## WORK REQUIRED
Repeat all the records, precisely as given.
---------- THE INPUT
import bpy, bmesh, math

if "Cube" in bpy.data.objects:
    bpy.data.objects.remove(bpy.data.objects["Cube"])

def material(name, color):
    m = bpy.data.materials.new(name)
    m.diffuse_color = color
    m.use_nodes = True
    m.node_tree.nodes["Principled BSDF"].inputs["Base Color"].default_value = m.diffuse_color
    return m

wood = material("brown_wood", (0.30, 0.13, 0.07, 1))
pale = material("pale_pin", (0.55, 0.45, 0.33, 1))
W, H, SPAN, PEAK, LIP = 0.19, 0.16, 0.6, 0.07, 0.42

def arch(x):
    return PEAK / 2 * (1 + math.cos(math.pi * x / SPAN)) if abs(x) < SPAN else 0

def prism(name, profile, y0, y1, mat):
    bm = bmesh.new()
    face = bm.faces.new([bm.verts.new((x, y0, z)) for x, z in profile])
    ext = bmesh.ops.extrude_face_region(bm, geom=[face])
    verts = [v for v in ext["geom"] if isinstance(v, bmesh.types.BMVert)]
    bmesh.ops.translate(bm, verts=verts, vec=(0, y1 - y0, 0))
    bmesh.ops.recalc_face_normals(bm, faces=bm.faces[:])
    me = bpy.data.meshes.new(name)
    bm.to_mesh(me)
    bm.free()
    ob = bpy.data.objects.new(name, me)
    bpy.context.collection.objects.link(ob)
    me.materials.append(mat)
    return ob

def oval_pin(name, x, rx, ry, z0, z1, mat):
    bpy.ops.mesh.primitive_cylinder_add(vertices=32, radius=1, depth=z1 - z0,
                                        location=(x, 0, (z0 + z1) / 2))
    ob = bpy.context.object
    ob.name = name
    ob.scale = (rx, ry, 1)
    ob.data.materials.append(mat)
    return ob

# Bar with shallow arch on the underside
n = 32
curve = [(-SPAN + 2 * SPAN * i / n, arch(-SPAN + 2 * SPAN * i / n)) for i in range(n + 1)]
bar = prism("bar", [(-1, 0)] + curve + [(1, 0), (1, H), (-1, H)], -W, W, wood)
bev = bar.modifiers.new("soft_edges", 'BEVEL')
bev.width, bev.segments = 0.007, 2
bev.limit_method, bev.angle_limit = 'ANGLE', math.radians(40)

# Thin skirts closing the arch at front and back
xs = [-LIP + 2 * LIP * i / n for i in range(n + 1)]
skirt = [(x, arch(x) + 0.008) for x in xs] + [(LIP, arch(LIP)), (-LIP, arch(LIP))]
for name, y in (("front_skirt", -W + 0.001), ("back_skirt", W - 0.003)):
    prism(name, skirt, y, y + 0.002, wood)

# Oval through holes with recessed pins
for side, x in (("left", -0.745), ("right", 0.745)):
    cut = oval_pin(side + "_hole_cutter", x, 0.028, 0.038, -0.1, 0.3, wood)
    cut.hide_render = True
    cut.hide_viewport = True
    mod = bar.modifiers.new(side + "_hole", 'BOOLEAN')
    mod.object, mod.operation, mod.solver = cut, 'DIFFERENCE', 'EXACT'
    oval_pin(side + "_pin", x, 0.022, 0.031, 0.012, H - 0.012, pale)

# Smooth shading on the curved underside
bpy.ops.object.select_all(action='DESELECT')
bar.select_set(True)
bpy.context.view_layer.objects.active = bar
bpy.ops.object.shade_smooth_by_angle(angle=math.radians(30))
--------------------
## FINISHED TASK
import bpy, bmesh, math

if "Cube" in bpy.data.objects:
    bpy.data.objects.remove(bpy.data.objects["Cube"])

def material(name, color):
    m = bpy.data.materials.new(name)
    m.diffuse_color = color
    m.use_nodes = True
    m.node_tree.nodes["Principled BSDF"].inputs["Base Color"].default_value = m.diffuse_color
    return m

wood = material("brown_wood", (0.30, 0.13, 0.07, 1))
pale = material("pale_pin", (0.55, 0.45, 0.33, 1))
W, H, SPAN, PEAK, LIP = 0.19, 0.16, 0.6, 0.07, 0.42

def arch(x):
    return PEAK / 2 * (1 + math.cos(math.pi * x / SPAN)) if abs(x) < SPAN else 0

def prism(name, profile, y0, y1, mat):
    bm = bmesh.new()
    face = bm.faces.new([bm.verts.new((x, y0, z)) for x, z in profile])
    ext = bmesh.ops.extrude_face_region(bm, geom=[face])
    verts = [v for v in ext["geom"] if isinstance(v, bmesh.types.BMVert)]
    bmesh.ops.translate(bm, verts=verts, vec=(0, y1 - y0, 0))
    bmesh.ops.recalc_face_normals(bm, faces=bm.faces[:])
    me = bpy.data.meshes.new(name)
    bm.to_mesh(me)
    bm.free()
    ob = bpy.data.objects.new(name, me)
    bpy.context.collection.objects.link(ob)
    me.materials.append(mat)
    return ob

def oval_pin(name, x, rx, ry, z0, z1, mat):
    bpy.ops.mesh.primitive_cylinder_add(vertices=32, radius=1, depth=z1 - z0,
                                        location=(x, 0, (z0 + z1) / 2))
    ob = bpy.context.object
    ob.name = name
    ob.scale = (rx, ry, 1)
    ob.data.materials.append(mat)
    return ob

# Bar with shallow arch on the underside
n = 32
curve = [(-SPAN + 2 * SPAN * i / n, arch(-SPAN + 2 * SPAN * i / n)) for i in range(n + 1)]
bar = prism("bar", [(-1, 0)] + curve + [(1, 0), (1, H), (-1, H)], -W, W, wood)
bev = bar.modifiers.new("soft_edges", 'BEVEL')
bev.width, bev.segments = 0.007, 2
bev.limit_method, bev.angle_limit = 'ANGLE', math.radians(40)

# Thin skirts closing the arch at front and back
xs = [-LIP + 2 * LIP * i / n for i in range(n + 1)]
skirt = [(x, arch(x) + 0.008) for x in xs] + [(LIP, arch(LIP)), (-LIP, arch(LIP))]
for name, y in (("front_skirt", -W + 0.001), ("back_skirt", W - 0.003)):
    prism(name, skirt, y, y + 0.002, wood)

# Oval through holes with recessed pins
for side, x in (("left", -0.745), ("right", 0.745)):
    cut = oval_pin(side + "_hole_cutter", x, 0.028, 0.038, -0.1, 0.3, wood)
    cut.hide_render = True
    cut.hide_viewport = True
    mod = bar.modifiers.new(side + "_hole", 'BOOLEAN')
    mod.object, mod.operation, mod.solver = cut, 'DIFFERENCE', 'EXACT'
    oval_pin(side + "_pin", x, 0.022, 0.031, 0.012, H - 0.012, pale)

# Smooth shading on the curved underside
bpy.ops.object.select_all(action='DESELECT')
bar.select_set(True)
bpy.context.view_layer.objects.active = bar
bpy.ops.object.shade_smooth_by_angle(angle=math.radians(30))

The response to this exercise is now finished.